Voices of FEND
Four weeks into the FEND campaign last year, we asked FEND participants to share their stories about opioids, addiction, overdose or recovery. In the first 24-hour period, we were overwhelmed by the response – 1200 stories, poems, paintings, drawings. Below are just a few of these Voices of FEND.
*Real names have been changed for privacy reasons
I have personally never had anyone I know become addicted to opioids nor have I had to help someone who has overdosed on them but since I’ve gotten this app and extended my knowledge on the subject I’m confident I have the ability to help identify and treat someone who has overdosed on them. I could save someone’s life!
I’ve been learning a lot through the FEND app. I learned that lots of people use them for pain relief, but they’re highly addictive. Also, I learned that slow breathing, small pupils, blue skin, or being unresponsive can mean somebody has overdosed. If you’ve found somebody that’s overdosed, you should give them Narcan, call 911, and lay them on their side till help comes.
I think that if the doctors had given me a choice, and made me aware of what these painkillers did and how addictive they were, I wouldn’t have taken that road.
I’ve always known that opioids were dangerous once a person got addicted to them. I never realized how common it was for people to overdose on opioids. Before downloading this app, I didn’t know what to do or the signs to look for when there is an overdose. Now, I know the symptoms and what position to put the body in. I now know how to save someone’s life.
I never realised that people of all ages can get addicted to opioids. I always thought it was just those who did illegal non-prescription drugs. Seeing this app, I’m now more careful watching what I take, and that I’m taking it as directed. It’s crazy to think that addiction can happen to anyone.
I live in a small town in SE Kentucky where opioids are an epidemic. There are parents who keep Narcan in their refrigerator because their children overdose too often for an ambulance to make it in time, every time.
I had a very close friend pass away this year from an opioid overdose. He had two friends with him when it happened, and since they didn’t know how to do anything and were too scared to call the police, he passed. Learning what to do when this happens has made me realize how easy it would have been to help him stay alive.

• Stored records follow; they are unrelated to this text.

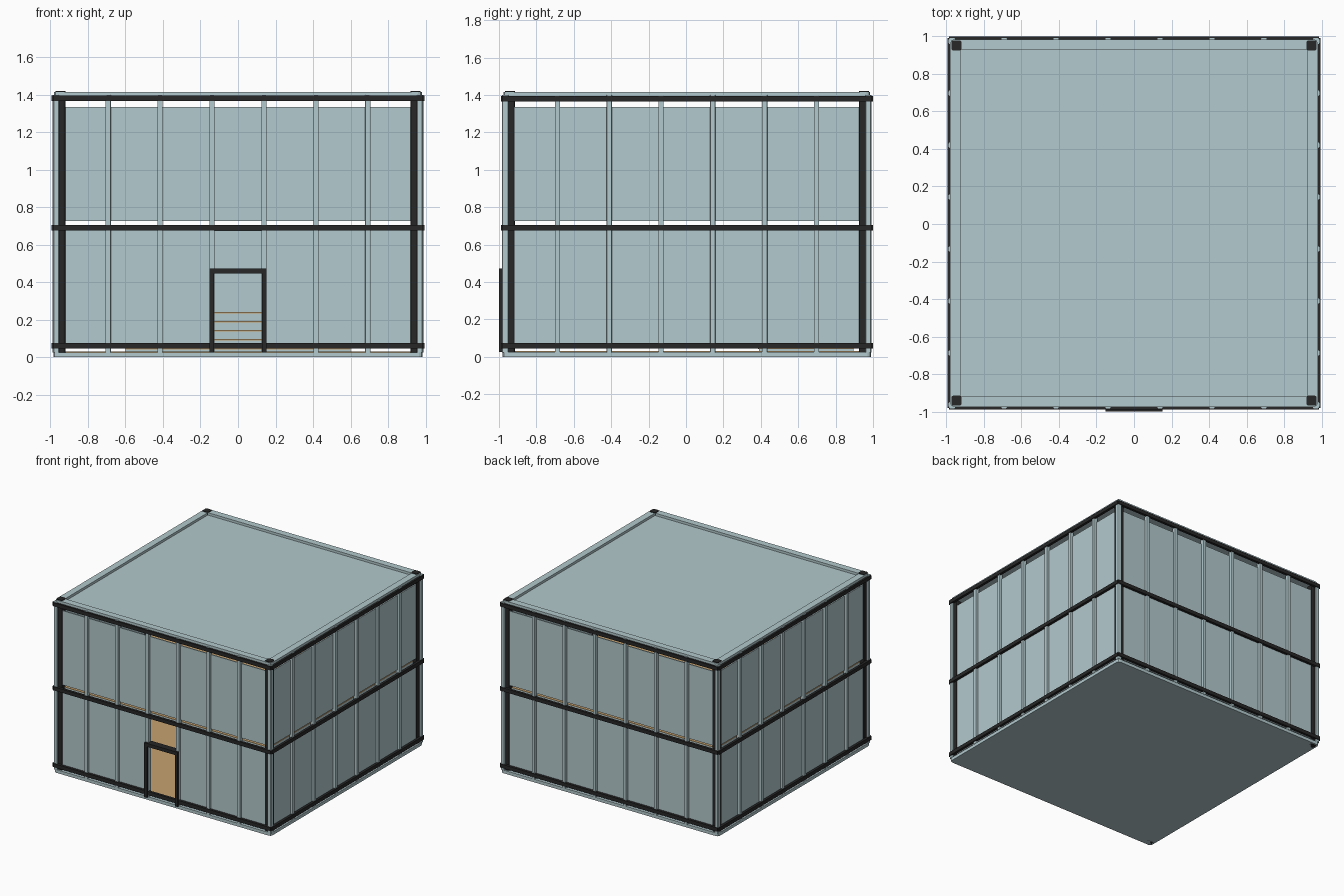
import bpy, bmesh, math
from mathutils import Matrix, Vector

if "Cube" in bpy.data.objects:
    bpy.data.objects.remove(bpy.data.objects["Cube"])

YC = 0.005          # body sits slightly behind centre because the door frame projects
BAY = 0.277


def material(name, rgb):
    m = bpy.data.materials.new(name)
    m.diffuse_color = (*rgb, 1)
    m.use_nodes = True
    m.node_tree.nodes["Principled BSDF"].inputs["Base Color"].default_value = m.diffuse_color
    return m


GLASS = material("pale blue grey", (0.45, 0.585, 0.61))
DARK = material("charcoal", (0.02, 0.02, 0.021))
WOOD = material("light wood", (0.56, 0.36, 0.16))


def build(name, boxes, mat, bevel=0.0, angle=0.0):
    """One object from boxes (x0, x1, y0, y1, z0, z1), turned about the body centre."""
    bm = bmesh.new()
    for x0, x1, y0, y1, z0, z1 in boxes:
        mid = Vector(((x0 + x1) / 2, (y0 + y1) / 2, (z0 + z1) / 2))
        size = Matrix.Diagonal((x1 - x0, y1 - y0, z1 - z0, 1))
        bmesh.ops.create_cube(bm, size=1, matrix=Matrix.Translation(mid) @ size)
    if bevel:
        upright = [e for e in bm.edges
                   if abs(e.verts[0].co.z - e.verts[1].co.z) > 1e-4]
        bmesh.ops.bevel(bm, geom=upright, offset=bevel, segments=2,
                        profile=0.5, affect='EDGES')
    bm.transform(Matrix.Translation((0, YC, 0)) @ Matrix.Rotation(angle, 4, 'Z'))
    me = bpy.data.meshes.new(name)
    bm.to_mesh(me)
    bm.free()
    me.materials.append(mat)
    ob = bpy.data.objects.new(name, me)
    bpy.context.collection.objects.link(ob)
    return ob


def square(h, z0, z1):
    return (-h, h, -h, h, z0, z1)


# Base, middle floor and roof deck
build("base_slab", [square(0.985, 0, 0.026)], GLASS, 0.02)
build("ground_floor", [square(0.94, 0.026, 0.03)], WOOD)
build("middle_slab", [square(0.94, 0.672, 0.694)], GLASS)
build("upper_floor", [square(0.94, 0.694, 0.699)], WOOD)
build("roof_deck", [square(0.975, 1.375, 1.395)], GLASS, 0.02)

# Raised roof rim around the recessed deck
rim = build("roof_rim", [square(0.98, 1.395, 1.415)], GLASS, 0.02)
cutter = build("rim_cutter", [square(0.925, 1.3, 1.5)], GLASS)
cutter.hide_render = True
cutter.hide_viewport = True
mod = rim.modifiers.new("opening", 'BOOLEAN')
mod.operation = 'DIFFERENCE'
mod.solver = 'EXACT'
mod.object = cutter

# Corner columns, running the full height
build("corner_columns",
      [(sx * 0.947 - 0.027, sx * 0.947 + 0.027, sy * 0.947 - 0.027, sy * 0.947 + 0.027, -0.0, 1.42)
       for sx in (-1, 1) for sy in (-1, 1)], DARK, 0.01)

# Four facades: panels, mullions and dark bands
for i, side in enumerate(("front", "right", "back", "left")):
    a = i * math.pi / 2
    panels = []
    for b in range(-3, 4):
        x0, x1 = (b - 0.5) * BAY + 0.008, (b + 0.5) * BAY - 0.008
        if not (side == "front" and b == 0):      # open entrance bay
            panels.append((x0, x1, -0.967, -0.959, 0.045, 0.69))
        panels.append((x0, x1, -0.967, -0.959, 0.725, 1.335))
    build(side + "_panels", panels, GLASS, 0, a)
    build(side + "_mullions",
          [((k - 3.5) * BAY - 0.014, (k - 3.5) * BAY + 0.014, -0.988, -0.955, 0.024, 1.399)
           for k in range(8)], GLASS, 0.004, a)
    build(side + "_bands",
          [(-0.986, 0.986, -0.995, -0.974, z - 0.015, z + 0.015)
           for z in (0.06, 0.69, 1.38)], DARK, 0, a)

# Door frame
f, r = -1.0 - YC, -0.95
build("door_frame", [(-0.152, -0.127, f, r, 0.025, 0.45), (0.127, 0.152, f, r, 0.025, 0.45),
                     (-0.152, 0.152, f, r, 0.445, 0.473)], DARK)

# Stepped platform inside, with wooden treads
risers, treads = [], []
for k in range(5):
    y0, z = 0.38 + 0.1 * k, 0.05 + 0.048 * k
    risers.append((-0.6, 0.6, y0 + 0.005, 0.89, z - 0.048 if k else 0.03, z - 0.009))
    treads.append((-0.6, 0.6, y0, 0.89, z - 0.009, z))
build("platform_risers", risers, GLASS)
build("platform_treads", treads, WOOD)
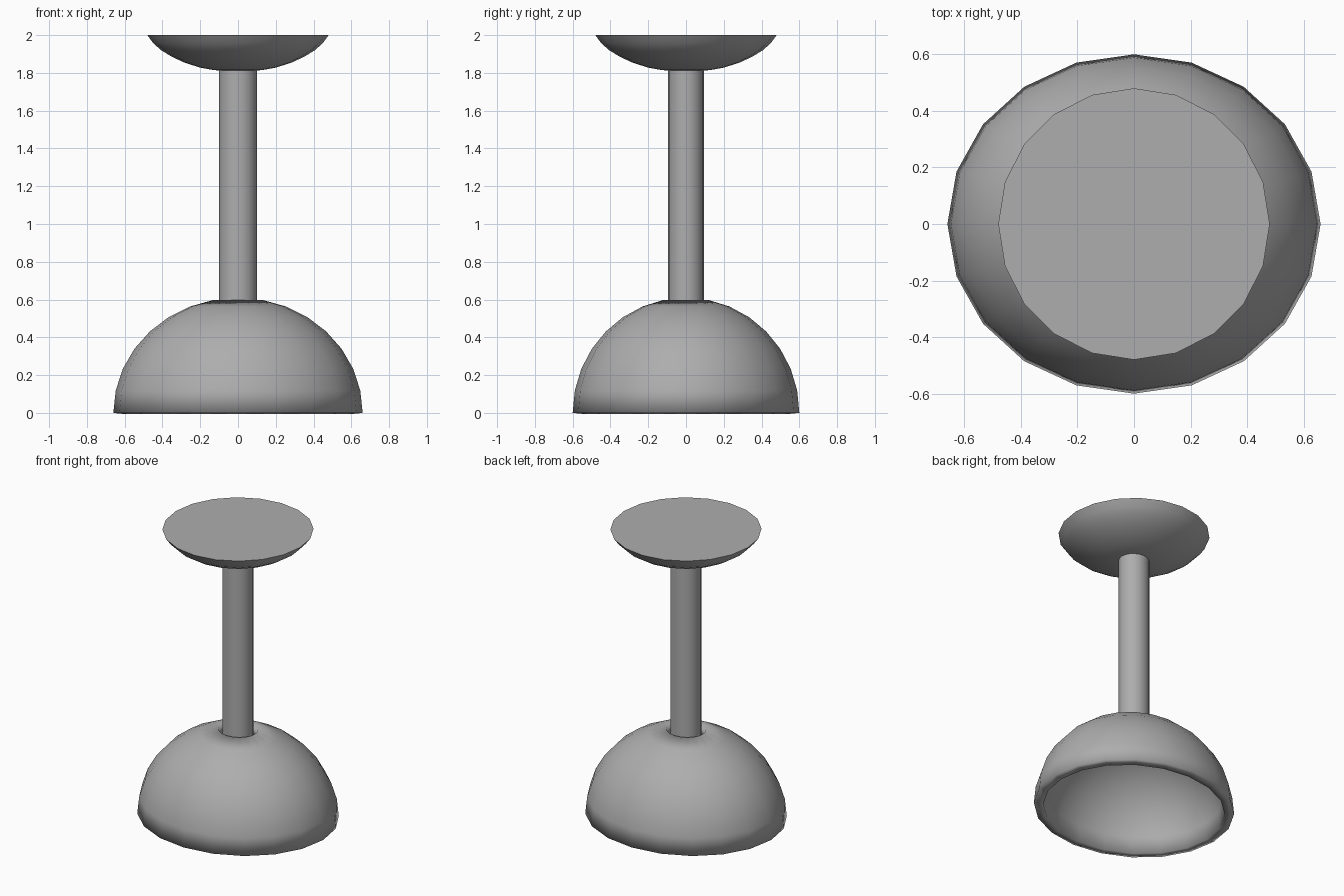
import bpy
import bmesh
from math import sin, cos, pi, radians

cube = bpy.data.objects.get("Cube")
if cube:
    bpy.data.objects.remove(cube, do_unlink=True)

SIDES = 20

grey = bpy.data.materials.new("mid grey")
grey.use_nodes = True
colour = (0.42, 0.42, 0.42, 1)
grey.diffuse_color = colour
grey.node_tree.nodes["Principled BSDF"].inputs["Base Color"].default_value = colour


def lathe(name, profile, sx=1.0, sy=1.0, cap_start=False, cap_end=False):
    """Turn a (radius, height) profile, listed bottom to top, around z."""
    bm = bmesh.new()
    rings = []
    for r, z in profile:
        ring = []
        for i in range(SIDES):
            a = 2 * pi * i / SIDES
            ring.append(bm.verts.new((r * sx * cos(a), r * sy * sin(a), z)))
        rings.append(ring)
    for low, high in zip(rings, rings[1:]):
        for i in range(SIDES):
            j = (i + 1) % SIDES
            bm.faces.new((low[i], low[j], high[j], high[i]))
    if cap_start:
        bm.faces.new(rings[0][::-1])
    if cap_end:
        bm.faces.new(rings[-1])
    mesh = bpy.data.meshes.new(name)
    bm.to_mesh(mesh)
    bm.free()
    mesh.materials.append(grey)
    obj = bpy.data.objects.new(name, mesh)
    bpy.context.collection.objects.link(obj)
    bpy.ops.object.select_all(action="DESELECT")
    obj.select_set(True)
    bpy.context.view_layer.objects.active = obj
    return obj


# Domed shade: open below, with a hole at the crown for the stem
STEPS = 8
dome = [(cos(pi / 2 * k / STEPS), 0.61 * sin(pi / 2 * k / STEPS))
        for k in range(STEPS)]
shade = lathe("lamp_shade", dome, 0.66, 0.6)
wall = shade.modifiers.new("wall", "SOLIDIFY")
wall.thickness = 0.06
wall.offset = -1
bpy.ops.object.shade_smooth()

# Stem running from inside the crown up into the canopy
lathe("stem", [(0.1, 0.53), (0.1, 1.83)], 1.0, 0.94, True, True)
bpy.ops.object.shade_smooth_by_angle(angle=radians(40))

# Shallow bowl-shaped ceiling canopy with a flat top
bowl = [(0.06, 1.81), (0.13, 1.815), (0.2, 1.828), (0.28, 1.853),
        (0.35, 1.885), (0.41, 1.922), (0.45, 1.959), (0.48, 2.0)]
lathe("ceiling_canopy", bowl, cap_start=True, cap_end=True)
bpy.ops.object.shade_smooth_by_angle(angle=radians(40))
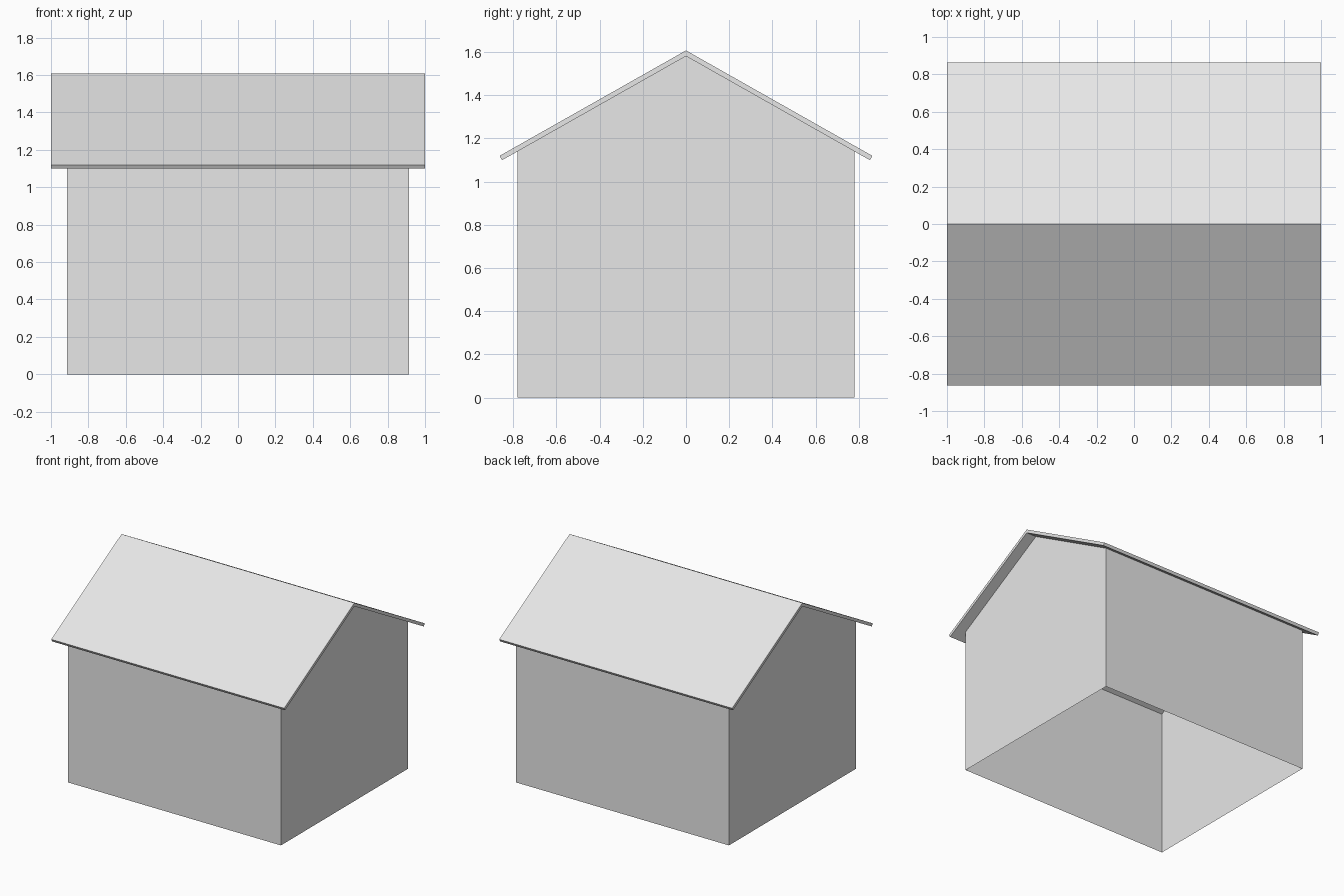
import bpy
import bmesh
from mathutils import Vector

# Remove the default cube
cube = bpy.data.objects.get("Cube")
if cube:
    bpy.data.objects.remove(cube, do_unlink=True)

# Main dimensions
WALL_X, WALL_Y = 0.915, 0.78
ROOF_X, EAVE_Y = 1.0, 0.863
RIDGE_Z, EAVE_Z = 1.607, 1.119
THICKNESS = 0.023

# Roof slope and the line of its underside
down = Vector((EAVE_Y, EAVE_Z - RIDGE_Z)).normalized()
inward = Vector((down.y, -down.x)) * THICKNESS
slope = -down.y / down.x
under_ridge_z = RIDGE_Z - THICKNESS / down.x
wall_top_z = under_ridge_z - slope * WALL_Y

grey = bpy.data.materials.new("light_grey")
grey.use_nodes = True
grey.diffuse_color = (0.8, 0.8, 0.8, 1)
grey.node_tree.nodes["Principled BSDF"].inputs["Base Color"].default_value = (0.8, 0.8, 0.8, 1)


def extrude_profile(name, profile, half_x, open_edges=()):
    """Extrude a closed y-z profile along x, leaving the listed sides open."""
    bm = bmesh.new()
    ends = [[bm.verts.new((x, y, z)) for y, z in profile] for x in (-half_x, half_x)]
    for end in ends:
        bm.faces.new(end)
    count = len(profile)
    for i in range(count):
        if i not in open_edges:
            j = (i + 1) % count
            bm.faces.new((ends[0][i], ends[0][j], ends[1][j], ends[1][i]))
    bmesh.ops.recalc_face_normals(bm, faces=bm.faces)
    mesh = bpy.data.meshes.new(name)
    bm.to_mesh(mesh)
    bm.free()
    mesh.materials.append(grey)
    obj = bpy.data.objects.new(name, mesh)
    bpy.context.collection.objects.link(obj)
    return obj


# Thin walls with gables, open underneath and towards the roof
extrude_profile(
    "walls",
    [(-WALL_Y, 0), (WALL_Y, 0), (WALL_Y, wall_top_z),
     (0, under_ridge_z), (-WALL_Y, wall_top_z)],
    WALL_X, open_edges=(0, 2, 3))

# Pitched roof slab with square-cut eaves
low_y, low_z = EAVE_Y + inward.x, EAVE_Z + inward.y
extrude_profile(
    "roof",
    [(0, RIDGE_Z), (EAVE_Y, EAVE_Z), (low_y, low_z),
     (0, under_ridge_z), (-low_y, low_z), (-EAVE_Y, EAVE_Z)],
    ROOF_X)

I’m in Rescue/EMS and see the end result of opioid use weekly usually. It is a huge problem in my community and is horrifyingly sad. The most interesting thing on FEND for me is seeing how you broke down what to do to help people who have overdosed so that anyone, even without medical training, can help if they encounter someone in need.
I’ve heard how dangerous opioids are, but nobody tells me why and what I can do if someone is overdosing. The FEND app has really taught me what to do how to help and really makes me want to spread awareness because this is so serious. This doesn’t just target a specific group of teens but everyone is vulnerable in this situation because anyone can be prescribed this drug. I would love to learn so much more, but in the meantime I’m glad I know how to help.
Addiction can sneak up on you. You’re fine and suddenly you’re in a hospital after overdosing. It’s okay to need help. Surround yourself with supportive friends and family. Seeking help doesn’t make you weak and addictions don’t make you weak. There are many people just like you struggling with the same addiction. If you ever feel like there’s a problem, get help. People will listen. Trust me.
The greatest worst days of my life
Nearly five years, I’ve been on this trip and was there ever a destination? Was I to fly to the moon on a big spaceship or suffer through eternal damnation?
I know I’ve had more than enough and I think I’m ready to change now I know that this is gonna get rough and I gotta do it alone, somehow.
So I sit in the shower for days on end I ride the waves of withdrawal my dirty bucket is my new best friend and all I do is puke and bawl.
It’s hard to see the light ahead I try to let go of despair my sanity is hanging on by a thread but Will & Grace keeps me going, I swear.
Despite my body’s fierce protest and my guts being stabbed by a knife I know that what I’m doing is best These are the greatest worst days of my life.
Last week I sprained my ankle playing soccer. The ER doctor gave me a script for 30-days Oxycodone. But a few days ago I got the FEND app and learned you can get addicted to opioids in 4-5 days! The doctor never told me that. I stopped taking the tablets straight away. Thank you for giving people this information.”
I have learned that most of us already have preconceived thoughts about what kinds of people are addicted to drugs. But it’s not always the creepy guy in the alleyway or the high school dropout. It’s “normal” people – the straight-A student, your best friend’s mom, your neighbor who waves to you when you get the mail. That is why it is so important to learn about opioids. Anyone can be put in a situation where somebody starts to OD. Knowing the signs of an opioid overdose and what to do in that situation are crucial.
Want to share your story/experience with opioids, addiction or overdose? Please complete the form below.
Note: *Real names will not be published